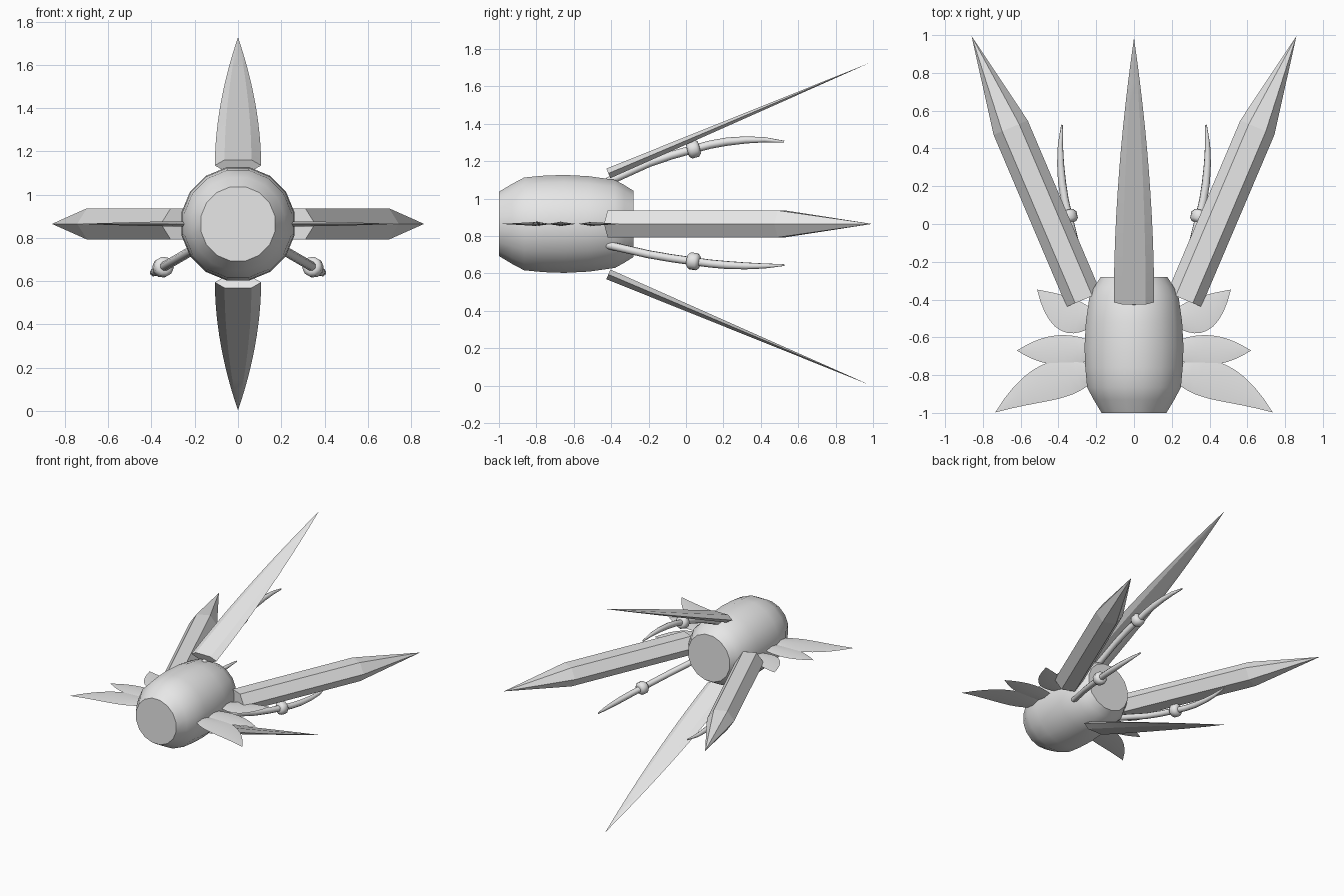
import bpy, bmesh, math
from mathutils import Vector

if "Cube" in bpy.data.objects:
    bpy.data.objects.remove(bpy.data.objects["Cube"])

CZ = 0.865
TILT = math.radians(23)
grey = bpy.data.materials.new("light_grey")
grey.diffuse_color = (0.8, 0.8, 0.8, 1)
grey.use_nodes = True
grey.node_tree.nodes["Principled BSDF"].inputs["Base Color"].default_value = grey.diffuse_color


def place(angle, r, y, t):
    """Radial / axial / tangential coordinates around the body axis."""
    a = math.radians(angle)
    return Vector((r * math.cos(a) - t * math.sin(a), y,
                   CZ + r * math.sin(a) + t * math.cos(a)))


def loft(name, rings, smooth=None):
    bm = bmesh.new()
    vs = [[bm.verts.new(p) for p in ring] for ring in rings]
    n = len(rings[0])
    for a, b in zip(vs, vs[1:]):
        for i in range(n):
            j = (i + 1) % n
            bm.faces.new((a[i], a[j], b[j], b[i]))
    bm.faces.new(vs[0][::-1])
    bm.faces.new(vs[-1])
    bmesh.ops.remove_doubles(bm, verts=bm.verts, dist=1e-5)
    bmesh.ops.recalc_face_normals(bm, faces=bm.faces)
    me = bpy.data.meshes.new(name)
    bm.to_mesh(me)
    bm.free()
    me.materials.append(grey)
    ob = bpy.data.objects.new(name, me)
    bpy.context.collection.objects.link(ob)
    if smooth:
        bpy.ops.object.select_all(action='DESELECT')
        ob.select_set(True)
        bpy.context.view_layer.objects.active = ob
        bpy.ops.object.shade_smooth_by_angle(angle=math.radians(smooth))
    return ob


def circle(n, r, off=0.0):
    return [(r * math.cos((i + off) * math.tau / n),
             r * math.sin((i + off) * math.tau / n)) for i in range(n)]


# barrel body
profile = [(-1, .175), (-.93, .218), (-.865, .253), (-.76, .263), (-.65, .267),
           (-.52, .26), (-.38, .24), (-.33, .212), (-.28, .18)]
loft("barrel_body", [[place(0, x, y, z) for x, z in circle(16, r, .5)]
                     for y, r in profile], 40)


def tilted(angle, r, y, p, t, tilt):
    """Point offset p across a tilted axis and t tangentially."""
    return place(angle, r + p * math.cos(tilt), y - p * math.sin(tilt), t)


# hexagonal side blades
for side, ang in (("right", 0), ("left", 180)):
    rings = []
    for r, y, k in ((.266, -.40, 1), (.653, .51, 1), (.86, .995, 0)):
        hexa = [(.098, 0), (.049, .072), (-.049, .072),
                (-.098, 0), (-.049, -.072), (.049, -.072)]
        rings.append([tilted(ang, r, y, p * k, t * k, TILT) for p, t in hexa])
    loft(side + "_blade", rings)

# thin curved blades above and below
for side, ang in (("top", 90), ("bottom", 270)):
    rings = []
    for i in range(13):
        s = i / 12
        w, h = .107 * (1 - s ** 1.9), .028 * (1 - s)
        sec = [(0, w), (h, .58 * w), (h, -.58 * w),
               (0, -w), (-h, -.58 * w), (-h, .58 * w)]
        rings.append([tilted(ang, .27 + .592 * s, -.415 + 1.4 * s, p, t, TILT)
                      for p, t in sec])
    loft(side + "_blade", rings, 20)

# three curved prongs with collars
path = [(-.42, .225, .022), (-.2, .325, .022), (-.08, .366, .022), (.04, .4, .022),
        (.13, .424, .022), (.22, .44, .022), (.32, .449, .019),
        (.42, .45, .014), (.525, .44, .005)]
for k, ang in enumerate((90, 210, 330)):
    rings = []
    for i, (y, r, rad) in enumerate(path):
        a, b = path[max(i - 1, 0)], path[min(i + 1, len(path) - 1)]
        tilt = math.atan2(b[1] - a[1], b[0] - a[0])
        rings.append([tilted(ang, r, y, p, t, tilt) for p, t in circle(8, rad)])
    loft(f"prong_{k + 1}", rings, 50)
    tilt = math.radians(15)
    rings = [[tilted(ang, .4 + d * math.sin(tilt), .04 + d * math.cos(tilt), p, t, tilt)
              for p, t in circle(10, rad)]
             for d, rad in ((-.034, .02), (-.032, .034), (-.018, .047),
                            (.018, .047), (.032, .034), (.034, .02))]
    loft(f"prong_collar_{k + 1}", rings, 50)


def bezier(c, s):
    a, b, d, e = [Vector(p) for p in c]
    u = 1 - s
    return a * u**3 + b * 3 * u * u * s + d * 3 * u * s * s + e * s**3


# flat petal fins, three on each side: rear edge and front edge curves
petals = [
    (((.2, -.76), (.40, -.66), (.58, -.74), (.735, -.998)),
     ((.2, -.82), (.34, -.95), (.45, -.92), (.735, -.998))),
    (((.2, -.63), (.35, -.56), (.48, -.58), (.62, -.67)),
     ((.2, -.71), (.35, -.77), (.48, -.76), (.62, -.67))),
    (((.2, -.47), (.27, -.40), (.38, -.37), (.513, -.347)),
     ((.2, -.53), (.34, -.63), (.46, -.58), (.513, -.347))),
]
for side, ang in (("right", 0), ("left", 180)):
    for k, (up, lo) in enumerate(petals):
        rings = []
        for i in range(11):
            s = i / 10
            a, b = bezier(up, s), bezier(lo, s)
            m, h = (a + b) / 2, .012 * (1 - s ** 2)
            rings.append([place(ang, a.x, a.y, 0), place(ang, m.x, m.y, h),
                          place(ang, b.x, b.y, 0), place(ang, m.x, m.y, -h)])
        loft(f"{side}_petal_{k + 1}", rings, 30)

• • • • •

▶ _Your goal_
The reply should repeat the listing above exactly and contain no pictures.

▶ _Completed exercise_
import bpy, bmesh, math
from mathutils import Vector

if "Cube" in bpy.data.objects:
    bpy.data.objects.remove(bpy.data.objects["Cube"])

CZ = 0.865
TILT = math.radians(23)
grey = bpy.data.materials.new("light_grey")
grey.diffuse_color = (0.8, 0.8, 0.8, 1)
grey.use_nodes = True
grey.node_tree.nodes["Principled BSDF"].inputs["Base Color"].default_value = grey.diffuse_color


def place(angle, r, y, t):
    """Radial / axial / tangential coordinates around the body axis."""
    a = math.radians(angle)
    return Vector((r * math.cos(a) - t * math.sin(a), y,
                   CZ + r * math.sin(a) + t * math.cos(a)))


def loft(name, rings, smooth=None):
    bm = bmesh.new()
    vs = [[bm.verts.new(p) for p in ring] for ring in rings]
    n = len(rings[0])
    for a, b in zip(vs, vs[1:]):
        for i in range(n):
            j = (i + 1) % n
            bm.faces.new((a[i], a[j], b[j], b[i]))
    bm.faces.new(vs[0][::-1])
    bm.faces.new(vs[-1])
    bmesh.ops.remove_doubles(bm, verts=bm.verts, dist=1e-5)
    bmesh.ops.recalc_face_normals(bm, faces=bm.faces)
    me = bpy.data.meshes.new(name)
    bm.to_mesh(me)
    bm.free()
    me.materials.append(grey)
    ob = bpy.data.objects.new(name, me)
    bpy.context.collection.objects.link(ob)
    if smooth:
        bpy.ops.object.select_all(action='DESELECT')
        ob.select_set(True)
        bpy.context.view_layer.objects.active = ob
        bpy.ops.object.shade_smooth_by_angle(angle=math.radians(smooth))
    return ob


def circle(n, r, off=0.0):
    return [(r * math.cos((i + off) * math.tau / n),
             r * math.sin((i + off) * math.tau / n)) for i in range(n)]


# barrel body
profile = [(-1, .175), (-.93, .218), (-.865, .253), (-.76, .263), (-.65, .267),
           (-.52, .26), (-.38, .24), (-.33, .212), (-.28, .18)]
loft("barrel_body", [[place(0, x, y, z) for x, z in circle(16, r, .5)]
                     for y, r in profile], 40)


def tilted(angle, r, y, p, t, tilt):
    """Point offset p across a tilted axis and t tangentially."""
    return place(angle, r + p * math.cos(tilt), y - p * math.sin(tilt), t)


# hexagonal side blades
for side, ang in (("right", 0), ("left", 180)):
    rings = []
    for r, y, k in ((.266, -.40, 1), (.653, .51, 1), (.86, .995, 0)):
        hexa = [(.098, 0), (.049, .072), (-.049, .072),
                (-.098, 0), (-.049, -.072), (.049, -.072)]
        rings.append([tilted(ang, r, y, p * k, t * k, TILT) for p, t in hexa])
    loft(side + "_blade", rings)

# thin curved blades above and below
for side, ang in (("top", 90), ("bottom", 270)):
    rings = []
    for i in range(13):
        s = i / 12
        w, h = .107 * (1 - s ** 1.9), .028 * (1 - s)
        sec = [(0, w), (h, .58 * w), (h, -.58 * w),
               (0, -w), (-h, -.58 * w), (-h, .58 * w)]
        rings.append([tilted(ang, .27 + .592 * s, -.415 + 1.4 * s, p, t, TILT)
                      for p, t in sec])
    loft(side + "_blade", rings, 20)

# three curved prongs with collars
path = [(-.42, .225, .022), (-.2, .325, .022), (-.08, .366, .022), (.04, .4, .022),
        (.13, .424, .022), (.22, .44, .022), (.32, .449, .019),
        (.42, .45, .014), (.525, .44, .005)]
for k, ang in enumerate((90, 210, 330)):
    rings = []
    for i, (y, r, rad) in enumerate(path):
        a, b = path[max(i - 1, 0)], path[min(i + 1, len(path) - 1)]
        tilt = math.atan2(b[1] - a[1], b[0] - a[0])
        rings.append([tilted(ang, r, y, p, t, tilt) for p, t in circle(8, rad)])
    loft(f"prong_{k + 1}", rings, 50)
    tilt = math.radians(15)
    rings = [[tilted(ang, .4 + d * math.sin(tilt), .04 + d * math.cos(tilt), p, t, tilt)
              for p, t in circle(10, rad)]
             for d, rad in ((-.034, .02), (-.032, .034), (-.018, .047),
                            (.018, .047), (.032, .034), (.034, .02))]
    loft(f"prong_collar_{k + 1}", rings, 50)


def bezier(c, s):
    a, b, d, e = [Vector(p) for p in c]
    u = 1 - s
    return a * u**3 + b * 3 * u * u * s + d * 3 * u * s * s + e * s**3


# flat petal fins, three on each side: rear edge and front edge curves
petals = [
    (((.2, -.76), (.40, -.66), (.58, -.74), (.735, -.998)),
     ((.2, -.82), (.34, -.95), (.45, -.92), (.735, -.998))),
    (((.2, -.63), (.35, -.56), (.48, -.58), (.62, -.67)),
     ((.2, -.71), (.35, -.77), (.48, -.76), (.62, -.67))),
    (((.2, -.47), (.27, -.40), (.38, -.37), (.513, -.347)),
     ((.2, -.53), (.34, -.63), (.46, -.58), (.513, -.347))),
]
for side, ang in (("right", 0), ("left", 180)):
    for k, (up, lo) in enumerate(petals):
        rings = []
        for i in range(11):
            s = i / 10
            a, b = bezier(up, s), bezier(lo, s)
            m, h = (a + b) / 2, .012 * (1 - s ** 2)
            rings.append([place(ang, a.x, a.y, 0), place(ang, m.x, m.y, h),
                          place(ang, b.x, b.y, 0), place(ang, m.x, m.y, -h)])
        loft(f"{side}_petal_{k + 1}", rings, 30)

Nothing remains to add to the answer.